• Source texts of formatted documents:
--------

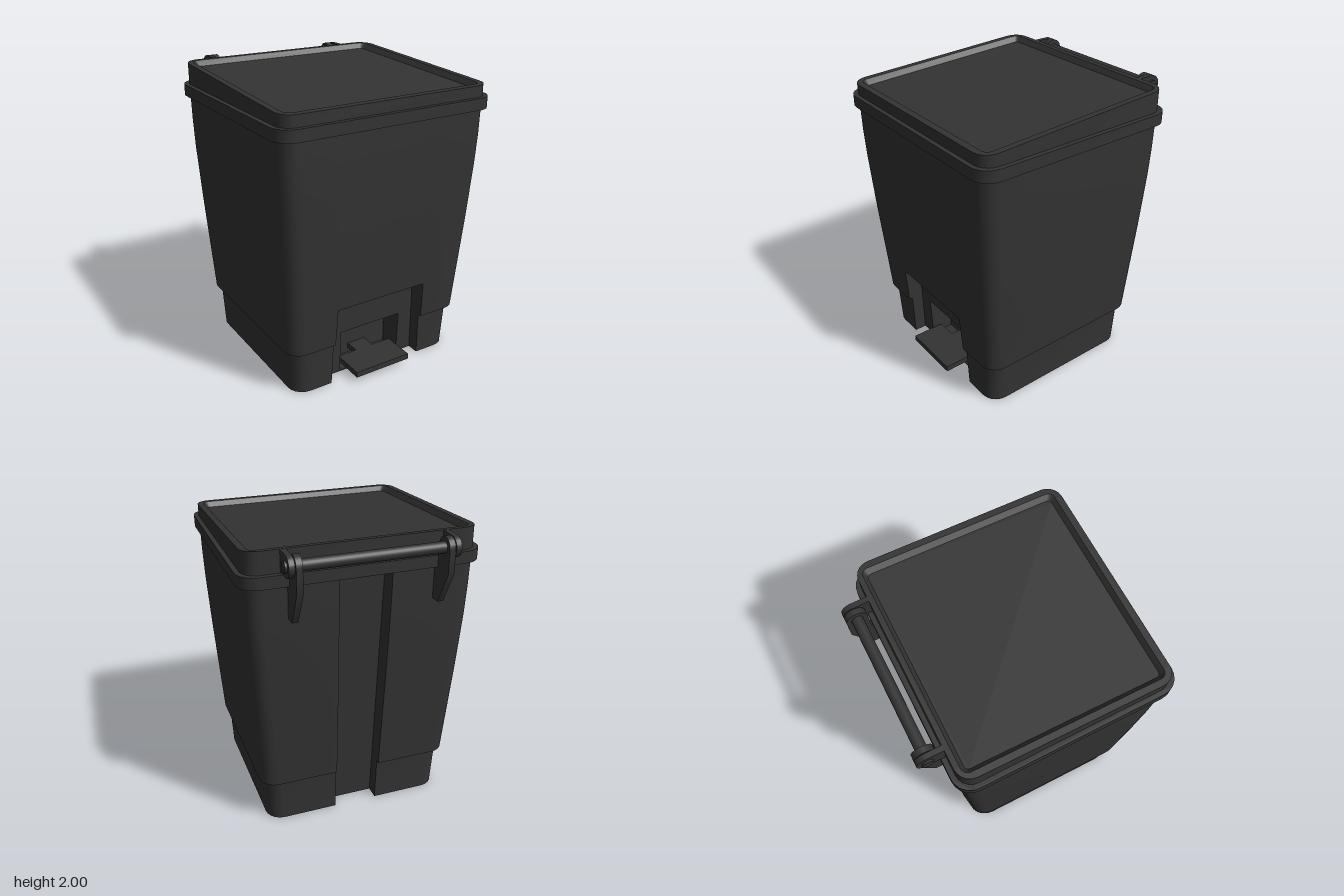
import * as THREE from 'three';
import { toCreasedNormals } from 'three/addons/utils/BufferGeometryUtils.js';

const material = new THREE.MeshStandardMaterial({ color: 0x333333 });

// Rounded rectangle seen from above, starting at the front left corner.
// notch(side) may insert points [x, z] in the front and back edges.
function outline(hw, zf, zb, r, front = [], back = []) {
  const pts = [];
  const corner = (cx, cz, start) => {
    for (let i = 0; i <= 5; i++) {
      const a = start + (i / 5) * Math.PI / 2;
      pts.push([cx + r * Math.cos(a), cz - r * Math.sin(a)]);
    }
  };
  corner(-hw + r, zf - r, Math.PI);
  pts.push(...front);
  corner(hw - r, zf - r, -Math.PI / 2);
  corner(hw - r, zb + r, 0);
  pts.push(...back);
  corner(-hw + r, zb + r, Math.PI / 2);
  return pts;
}

// Skins a stack of outlines; each level is { pts, y } where y is a number or a function of z.
function loft(levels) {
  const rings = levels.map(({ pts, y }) =>
    pts.map(([x, z]) => new THREE.Vector3(x, typeof y === 'function' ? y(z) : y, z)));
  const pos = [];
  const tri = (a, b, c) => {
    const area = b.clone().sub(a).cross(c.clone().sub(a)).length();
    if (area > 1e-8) for (const p of [a, b, c]) pos.push(p.x, p.y, p.z);
  };
  const n = rings[0].length;
  for (let k = 0; k + 1 < rings.length; k++) {
    const a = rings[k], b = rings[k + 1];
    for (let i = 0; i < n; i++) {
      const j = (i + 1) % n;
      tri(a[i], a[j], b[j]);
      tri(a[i], b[j], b[i]);
    }
  }
  const cap = (ring, up) => {
    const flat = ring.map((p) => new THREE.Vector2(p.x, -p.z));
    for (const [a, b, c] of THREE.ShapeUtils.triangulateShape(flat, [])) {
      if (up) tri(ring[a], ring[b], ring[c]);
      else tri(ring[a], ring[c], ring[b]);
    }
  };
  cap(rings[0], false);
  cap(rings[rings.length - 1], true);
  const g = new THREE.BufferGeometry();
  g.setAttribute('position', new THREE.Float32BufferAttribute(pos, 3));
  return toCreasedNormals(g, 0.5);
}

function add(parent, name, geometry, x = 0, y = 0, z = 0) {
  const mesh = new THREE.Mesh(geometry, material);
  mesh.name = name;
  mesh.position.set(x, y, z);
  parent.add(mesh);
  return mesh;
}

// One level of the bin: front recess with an inner pedal pocket, and a groove down the back.
function bodyLevel(y, hw, zf, zb, recessed, pocketed) {
  const rw = 0.36 - 0.026 * Math.min(y, 0.58);
  const rz = recessed ? 0.58 + 0.035 * y : zf;
  const pz = pocketed ? 0.42 : rz;
  const front = [[-rw, zf], [-rw, rz], [-0.24, rz], [-0.24, pz],
    [0.24, pz], [0.24, rz], [rw, rz], [rw, zf]];
  const gw = 0.15 + 0.014 * y, gz = -0.42 - 0.05 * y;
  const back = [[gw, zb], [gw, gz], [-gw, gz], [-gw, zb]];
  return { y, pts: outline(hw, zf, zb, 0.11, front, back) };
}

// Plate cut from a side profile given as a shape in (-z, y), standing across x.
function sidePlate(shape, thickness) {
  const g = new THREE.ExtrudeGeometry(shape, { depth: thickness, bevelEnabled: false, curveSegments: 10 });
  g.translate(0, 0, -thickness / 2);
  g.rotateY(Math.PI / 2);
  return toCreasedNormals(g, 0.5);
}

export function createModel() {
  const model = new THREE.Group();
  model.name = 'pedalBin';

  // Tapered body with stepped base
  add(model, 'body', loft([
    bodyLevel(0, 0.635, 0.665, -0.515, true, false),
    bodyLevel(0.01, 0.635, 0.665, -0.515, true, false),
    bodyLevel(0.01, 0.635, 0.665, -0.515, true, true),
    bodyLevel(0.315, 0.65, 0.677, -0.527, true, true),
    bodyLevel(0.315, 0.65, 0.677, -0.527, true, false),
    bodyLevel(0.315, 0.68, 0.703, -0.553, true, false),
    bodyLevel(0.58, 0.697, 0.72, -0.57, true, false),
    bodyLevel(0.58, 0.697, 0.72, -0.57, false, false),
    bodyLevel(1.0, 0.723, 0.748, -0.598, false, false),
    bodyLevel(1.4, 0.745, 0.77, -0.62, false, false),
    bodyLevel(1.6, 0.752, 0.778, -0.627, false, false),
    bodyLevel(1.78, 0.755, 0.78, -0.63, false, false),
  ]));

  // Band around the top of the body
  const rim = outline(0.787, 0.81, -0.663, 0.125);
  add(model, 'rim', loft([{ pts: rim, y: 1.777 }, { pts: rim, y: 1.855 }]));

  // Sloping lid with a sunken panel
  const top = (z) => 1.93 + (0.78 - z) * 0.0496;
  const lidEdge = outline(0.755, 0.78, -0.63, 0.1);
  add(model, 'lid', loft([
    { pts: lidEdge, y: 1.85 },
    { pts: lidEdge, y: top },
    { pts: outline(0.712, 0.735, -0.595, 0.045), y: top },
    { pts: outline(0.684, 0.71, -0.57, 0.025), y: (z) => top(z) - 0.035 },
  ]));

  // Foot pedal and its lever
  add(model, 'pedal', new THREE.BoxGeometry(0.43, 0.04, 0.23), 0, 0.062, 0.64);
  add(model, 'pedalLever', new THREE.BoxGeometry(0.14, 0.04, 0.16), 0, 0.062, 0.48);

  // Hinge: brackets on the body, arms on the lid, and a rod through both
  const pinY = 1.93, pinZ = -0.738, r = 0.068;
  const bracket = new THREE.Shape();
  bracket.moveTo(0.57, 1.56);
  bracket.lineTo(0.695, 1.56);
  bracket.lineTo(-pinZ + r, 1.775);
  bracket.lineTo(-pinZ + r, pinY);
  bracket.absarc(-pinZ, pinY, r, 0, Math.PI, false);
  bracket.lineTo(0.67, 1.78);
  bracket.lineTo(0.57, 1.78);
  const arm = new THREE.Shape();
  arm.moveTo(0.61, 1.862);
  arm.lineTo(-pinZ, pinY - r);
  arm.absarc(-pinZ, pinY, r, -Math.PI / 2, Math.PI / 2, false);
  arm.lineTo(0.61, pinY + r);
  for (const s of [-1, 1]) {
    add(model, s > 0 ? 'leftHingeBracket' : 'rightHingeBracket', sidePlate(bracket, 0.04), s * 0.475);
    add(model, s > 0 ? 'leftLidArm' : 'rightLidArm', sidePlate(arm, 0.036), s * 0.518);
  }
  const rod = new THREE.CylinderGeometry(0.037, 0.037, 1.1, 24).rotateZ(Math.PI / 2);
  add(model, 'hingeRod', rod, 0, pinY, pinZ);

  return model;
}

--------

• Task statement:
Pictures are to be left out; all else in the entries above is to be quoted exactly.

• Answer to this task:
import * as THREE from 'three';
import { toCreasedNormals } from 'three/addons/utils/BufferGeometryUtils.js';

const material = new THREE.MeshStandardMaterial({ color: 0x333333 });

// Rounded rectangle seen from above, starting at the front left corner.
// notch(side) may insert points [x, z] in the front and back edges.
function outline(hw, zf, zb, r, front = [], back = []) {
  const pts = [];
  const corner = (cx, cz, start) => {
    for (let i = 0; i <= 5; i++) {
      const a = start + (i / 5) * Math.PI / 2;
      pts.push([cx + r * Math.cos(a), cz - r * Math.sin(a)]);
    }
  };
  corner(-hw + r, zf - r, Math.PI);
  pts.push(...front);
  corner(hw - r, zf - r, -Math.PI / 2);
  corner(hw - r, zb + r, 0);
  pts.push(...back);
  corner(-hw + r, zb + r, Math.PI / 2);
  return pts;
}

// Skins a stack of outlines; each level is { pts, y } where y is a number or a function of z.
function loft(levels) {
  const rings = levels.map(({ pts, y }) =>
    pts.map(([x, z]) => new THREE.Vector3(x, typeof y === 'function' ? y(z) : y, z)));
  const pos = [];
  const tri = (a, b, c) => {
    const area = b.clone().sub(a).cross(c.clone().sub(a)).length();
    if (area > 1e-8) for (const p of [a, b, c]) pos.push(p.x, p.y, p.z);
  };
  const n = rings[0].length;
  for (let k = 0; k + 1 < rings.length; k++) {
    const a = rings[k], b = rings[k + 1];
    for (let i = 0; i < n; i++) {
      const j = (i + 1) % n;
      tri(a[i], a[j], b[j]);
      tri(a[i], b[j], b[i]);
    }
  }
  const cap = (ring, up) => {
    const flat = ring.map((p) => new THREE.Vector2(p.x, -p.z));
    for (const [a, b, c] of THREE.ShapeUtils.triangulateShape(flat, [])) {
      if (up) tri(ring[a], ring[b], ring[c]);
      else tri(ring[a], ring[c], ring[b]);
    }
  };
  cap(rings[0], false);
  cap(rings[rings.length - 1], true);
  const g = new THREE.BufferGeometry();
  g.setAttribute('position', new THREE.Float32BufferAttribute(pos, 3));
  return toCreasedNormals(g, 0.5);
}

function add(parent, name, geometry, x = 0, y = 0, z = 0) {
  const mesh = new THREE.Mesh(geometry, material);
  mesh.name = name;
  mesh.position.set(x, y, z);
  parent.add(mesh);
  return mesh;
}

// One level of the bin: front recess with an inner pedal pocket, and a groove down the back.
function bodyLevel(y, hw, zf, zb, recessed, pocketed) {
  const rw = 0.36 - 0.026 * Math.min(y, 0.58);
  const rz = recessed ? 0.58 + 0.035 * y : zf;
  const pz = pocketed ? 0.42 : rz;
  const front = [[-rw, zf], [-rw, rz], [-0.24, rz], [-0.24, pz],
    [0.24, pz], [0.24, rz], [rw, rz], [rw, zf]];
  const gw = 0.15 + 0.014 * y, gz = -0.42 - 0.05 * y;
  const back = [[gw, zb], [gw, gz], [-gw, gz], [-gw, zb]];
  return { y, pts: outline(hw, zf, zb, 0.11, front, back) };
}

// Plate cut from a side profile given as a shape in (-z, y), standing across x.
function sidePlate(shape, thickness) {
  const g = new THREE.ExtrudeGeometry(shape, { depth: thickness, bevelEnabled: false, curveSegments: 10 });
  g.translate(0, 0, -thickness / 2);
  g.rotateY(Math.PI / 2);
  return toCreasedNormals(g, 0.5);
}

export function createModel() {
  const model = new THREE.Group();
  model.name = 'pedalBin';

  // Tapered body with stepped base
  add(model, 'body', loft([
    bodyLevel(0, 0.635, 0.665, -0.515, true, false),
    bodyLevel(0.01, 0.635, 0.665, -0.515, true, false),
    bodyLevel(0.01, 0.635, 0.665, -0.515, true, true),
    bodyLevel(0.315, 0.65, 0.677, -0.527, true, true),
    bodyLevel(0.315, 0.65, 0.677, -0.527, true, false),
    bodyLevel(0.315, 0.68, 0.703, -0.553, true, false),
    bodyLevel(0.58, 0.697, 0.72, -0.57, true, false),
    bodyLevel(0.58, 0.697, 0.72, -0.57, false, false),
    bodyLevel(1.0, 0.723, 0.748, -0.598, false, false),
    bodyLevel(1.4, 0.745, 0.77, -0.62, false, false),
    bodyLevel(1.6, 0.752, 0.778, -0.627, false, false),
    bodyLevel(1.78, 0.755, 0.78, -0.63, false, false),
  ]));

  // Band around the top of the body
  const rim = outline(0.787, 0.81, -0.663, 0.125);
  add(model, 'rim', loft([{ pts: rim, y: 1.777 }, { pts: rim, y: 1.855 }]));

  // Sloping lid with a sunken panel
  const top = (z) => 1.93 + (0.78 - z) * 0.0496;
  const lidEdge = outline(0.755, 0.78, -0.63, 0.1);
  add(model, 'lid', loft([
    { pts: lidEdge, y: 1.85 },
    { pts: lidEdge, y: top },
    { pts: outline(0.712, 0.735, -0.595, 0.045), y: top },
    { pts: outline(0.684, 0.71, -0.57, 0.025), y: (z) => top(z) - 0.035 },
  ]));

  // Foot pedal and its lever
  add(model, 'pedal', new THREE.BoxGeometry(0.43, 0.04, 0.23), 0, 0.062, 0.64);
  add(model, 'pedalLever', new THREE.BoxGeometry(0.14, 0.04, 0.16), 0, 0.062, 0.48);

  // Hinge: brackets on the body, arms on the lid, and a rod through both
  const pinY = 1.93, pinZ = -0.738, r = 0.068;
  const bracket = new THREE.Shape();
  bracket.moveTo(0.57, 1.56);
  bracket.lineTo(0.695, 1.56);
  bracket.lineTo(-pinZ + r, 1.775);
  bracket.lineTo(-pinZ + r, pinY);
  bracket.absarc(-pinZ, pinY, r, 0, Math.PI, false);
  bracket.lineTo(0.67, 1.78);
  bracket.lineTo(0.57, 1.78);
  const arm = new THREE.Shape();
  arm.moveTo(0.61, 1.862);
  arm.lineTo(-pinZ, pinY - r);
  arm.absarc(-pinZ, pinY, r, -Math.PI / 2, Math.PI / 2, false);
  arm.lineTo(0.61, pinY + r);
  for (const s of [-1, 1]) {
    add(model, s > 0 ? 'leftHingeBracket' : 'rightHingeBracket', sidePlate(bracket, 0.04), s * 0.475);
    add(model, s > 0 ? 'leftLidArm' : 'rightLidArm', sidePlate(arm, 0.036), s * 0.518);
  }
  const rod = new THREE.CylinderGeometry(0.037, 0.037, 1.1, 24).rotateZ(Math.PI / 2);
  add(model, 'hingeRod', rod, 0, pinY, pinZ);

  return model;
}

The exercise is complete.